• [Required action] Without any pictures, the records below should be reproduced exactly.

• [Raw data]
--------

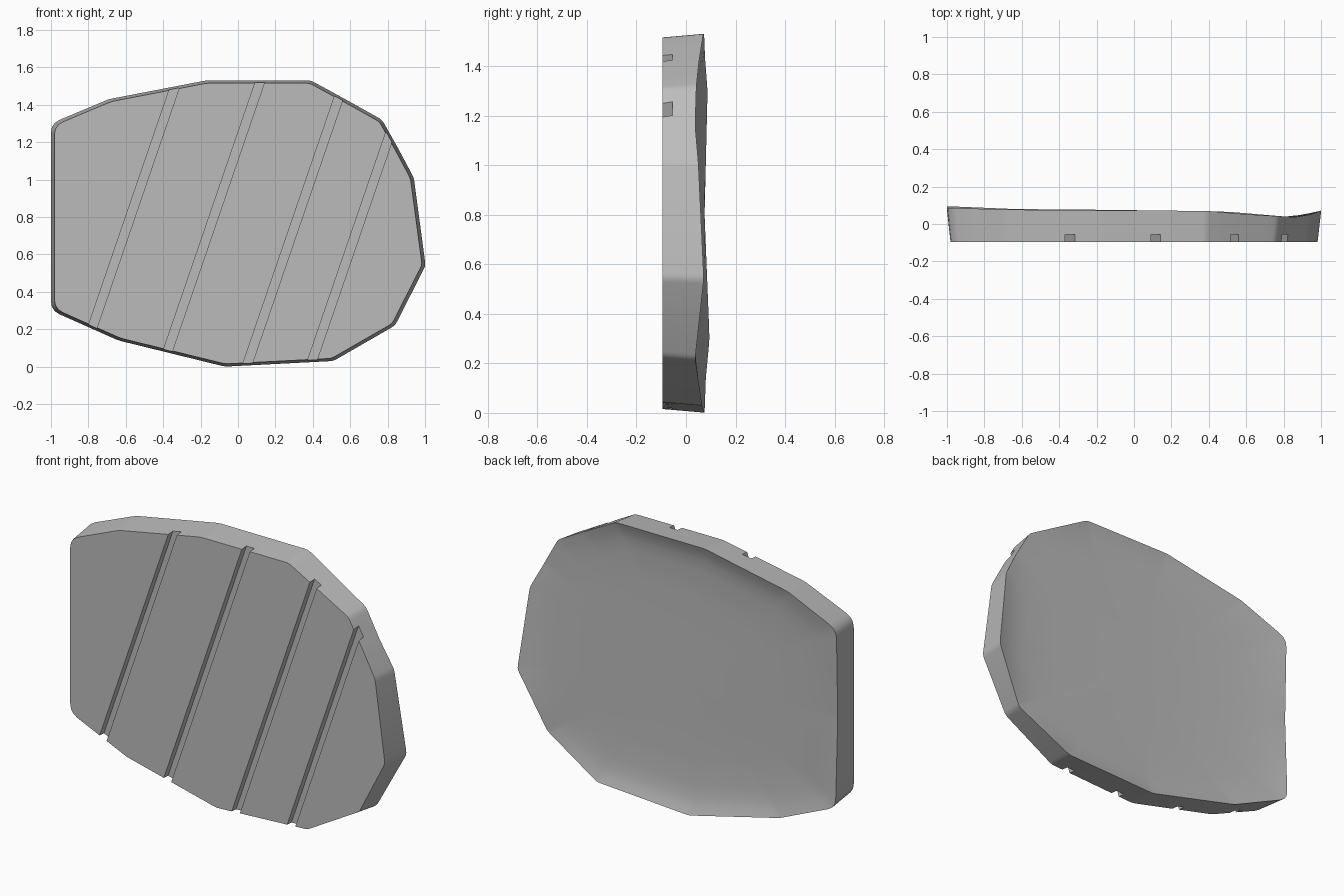
import bpy
import bmesh
from mathutils import Vector

cube = bpy.data.objects.get("Cube")
if cube:
    bpy.data.objects.remove(cube, do_unlink=True)

FRONT_Y = -0.095
CENTRE = Vector((0.0, 0.0, 0.77))

mat = bpy.data.materials.new("plain grey")
mat.use_nodes = True
grey = (0.5, 0.5, 0.5, 1)
mat.diffuse_color = grey
mat.node_tree.nodes["Principled BSDF"].inputs["Base Color"].default_value = grey

# Outline corners: x, z, rim depth, corner rounding
corners = [
    (-1, 0.8, 0.075, 0.02), (-1, 0.30, 0.095, 0.05), (-0.64, 0.14, 0.08, 0.02),
    (-0.07, 0, 0.075, 0.02), (0.51, 0.03, 0.065, 0.02), (0.84, 0.22, 0.037, 0.02),
    (1.003, 0.54, 0.072, 0.02), (0.94, 1.01, 0.05, 0.02), (0.86, 1.16, 0.037, 0.02),
    (0.77, 1.32, 0.042, 0.02), (0.6, 1.415, 0.052, 0.02), (0.39, 1.53, 0.07, 0.02),
    (-0.17, 1.53, 0.073, 0.02), (-0.69, 1.43, 0.077, 0.02), (-1, 1.30, 0.087, 0.05),
]


def rounded_outline(points, steps=3):
    """Replace each corner by a short curve, and split the long edges."""
    pts = [Vector((x, y, z)) for x, z, y, r in points]
    out = []
    for i, p in enumerate(pts):
        r = points[i][3]
        before, after = pts[i - 1], pts[(i + 1) % len(pts)]
        a = p + (before - p).normalized() * r
        b = p + (after - p).normalized() * r
        for k in range(steps + 1):
            t = k / steps
            out.append(a * (1 - t) ** 2 + p * 2 * t * (1 - t) + b * t * t)
        out.append((p + after) / 2)
    return out


def bridge(bm, ring_a, ring_b):
    n = len(ring_a)
    for i in range(n):
        j = (i + 1) % n
        bm.faces.new((ring_a[i], ring_a[j], ring_b[j], ring_b[i]))


def finish(bm, name):
    bmesh.ops.recalc_face_normals(bm, faces=bm.faces)
    mesh = bpy.data.meshes.new(name)
    bm.to_mesh(mesh)
    bm.free()
    mesh.materials.append(mat)
    obj = bpy.data.objects.new(name, mesh)
    bpy.context.collection.objects.link(obj)
    return obj


# Slab: flat front, slightly flared side, dished back
rim = rounded_outline(corners)
bm = bmesh.new()
front = []
for p in rim:
    q = CENTRE + (p - CENTRE) * 0.981
    front.append(bm.verts.new((q.x, FRONT_Y, q.z)))
bm.faces.new(front)
previous = front
for scale, lift in ((1, 1), (0.95, 0.6), (0.89, 0.3), (0.8, 0.1), (0.6, 0), (0.3, 0)):
    ring = []
    for p in rim:
        q = CENTRE + (p - CENTRE) * scale
        floor = 0.035 + 0.035 * max(0, -q.x) ** 2
        ring.append(bm.verts.new((q.x, floor + (p.y - floor) * lift, q.z)))
    bridge(bm, previous, ring)
    previous = ring
middle = bm.verts.new((0, 0.035, CENTRE.z))
for i in range(len(previous)):
    bm.faces.new((previous[i - 1], previous[i], middle))
slab = finish(bm, "grooved_slab")

# Slanted square grooves across the front
bm = bmesh.new()
SLANT, HALF = 0.343, 0.025
for x in (-0.576, -0.13, 0.32, 0.66):
    box = bmesh.ops.create_cube(bm, size=1)["verts"]
    for v in box:
        up = v.co.z * 2
        v.co = Vector((x + v.co.x * 2 * HALF + up * SLANT,
                       FRONT_Y + v.co.y * 0.08,
                       0.8 + up))
cutter = finish(bm, "groove_cutter")
cutter.hide_render = True

bpy.ops.object.select_all(action="DESELECT")
bpy.context.view_layer.objects.active = slab
slab.select_set(True)
cut = slab.modifiers.new("grooves", "BOOLEAN")
cut.operation = "DIFFERENCE"
cut.solver = "EXACT"
cut.object = cutter
bpy.ops.object.modifier_apply(modifier=cut.name)
bpy.data.objects.remove(cutter, do_unlink=True)
bpy.ops.object.shade_smooth_by_angle(angle=0.6)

--------

• [Result of this exercise]
import bpy
import bmesh
from mathutils import Vector

cube = bpy.data.objects.get("Cube")
if cube:
    bpy.data.objects.remove(cube, do_unlink=True)

FRONT_Y = -0.095
CENTRE = Vector((0.0, 0.0, 0.77))

mat = bpy.data.materials.new("plain grey")
mat.use_nodes = True
grey = (0.5, 0.5, 0.5, 1)
mat.diffuse_color = grey
mat.node_tree.nodes["Principled BSDF"].inputs["Base Color"].default_value = grey

# Outline corners: x, z, rim depth, corner rounding
corners = [
    (-1, 0.8, 0.075, 0.02), (-1, 0.30, 0.095, 0.05), (-0.64, 0.14, 0.08, 0.02),
    (-0.07, 0, 0.075, 0.02), (0.51, 0.03, 0.065, 0.02), (0.84, 0.22, 0.037, 0.02),
    (1.003, 0.54, 0.072, 0.02), (0.94, 1.01, 0.05, 0.02), (0.86, 1.16, 0.037, 0.02),
    (0.77, 1.32, 0.042, 0.02), (0.6, 1.415, 0.052, 0.02), (0.39, 1.53, 0.07, 0.02),
    (-0.17, 1.53, 0.073, 0.02), (-0.69, 1.43, 0.077, 0.02), (-1, 1.30, 0.087, 0.05),
]


def rounded_outline(points, steps=3):
    """Replace each corner by a short curve, and split the long edges."""
    pts = [Vector((x, y, z)) for x, z, y, r in points]
    out = []
    for i, p in enumerate(pts):
        r = points[i][3]
        before, after = pts[i - 1], pts[(i + 1) % len(pts)]
        a = p + (before - p).normalized() * r
        b = p + (after - p).normalized() * r
        for k in range(steps + 1):
            t = k / steps
            out.append(a * (1 - t) ** 2 + p * 2 * t * (1 - t) + b * t * t)
        out.append((p + after) / 2)
    return out


def bridge(bm, ring_a, ring_b):
    n = len(ring_a)
    for i in range(n):
        j = (i + 1) % n
        bm.faces.new((ring_a[i], ring_a[j], ring_b[j], ring_b[i]))


def finish(bm, name):
    bmesh.ops.recalc_face_normals(bm, faces=bm.faces)
    mesh = bpy.data.meshes.new(name)
    bm.to_mesh(mesh)
    bm.free()
    mesh.materials.append(mat)
    obj = bpy.data.objects.new(name, mesh)
    bpy.context.collection.objects.link(obj)
    return obj


# Slab: flat front, slightly flared side, dished back
rim = rounded_outline(corners)
bm = bmesh.new()
front = []
for p in rim:
    q = CENTRE + (p - CENTRE) * 0.981
    front.append(bm.verts.new((q.x, FRONT_Y, q.z)))
bm.faces.new(front)
previous = front
for scale, lift in ((1, 1), (0.95, 0.6), (0.89, 0.3), (0.8, 0.1), (0.6, 0), (0.3, 0)):
    ring = []
    for p in rim:
        q = CENTRE + (p - CENTRE) * scale
        floor = 0.035 + 0.035 * max(0, -q.x) ** 2
        ring.append(bm.verts.new((q.x, floor + (p.y - floor) * lift, q.z)))
    bridge(bm, previous, ring)
    previous = ring
middle = bm.verts.new((0, 0.035, CENTRE.z))
for i in range(len(previous)):
    bm.faces.new((previous[i - 1], previous[i], middle))
slab = finish(bm, "grooved_slab")

# Slanted square grooves across the front
bm = bmesh.new()
SLANT, HALF = 0.343, 0.025
for x in (-0.576, -0.13, 0.32, 0.66):
    box = bmesh.ops.create_cube(bm, size=1)["verts"]
    for v in box:
        up = v.co.z * 2
        v.co = Vector((x + v.co.x * 2 * HALF + up * SLANT,
                       FRONT_Y + v.co.y * 0.08,
                       0.8 + up))
cutter = finish(bm, "groove_cutter")
cutter.hide_render = True

bpy.ops.object.select_all(action="DESELECT")
bpy.context.view_layer.objects.active = slab
slab.select_set(True)
cut = slab.modifiers.new("grooves", "BOOLEAN")
cut.operation = "DIFFERENCE"
cut.solver = "EXACT"
cut.object = cutter
bpy.ops.object.modifier_apply(modifier=cut.name)
bpy.data.objects.remove(cutter, do_unlink=True)
bpy.ops.object.shade_smooth_by_angle(angle=0.6)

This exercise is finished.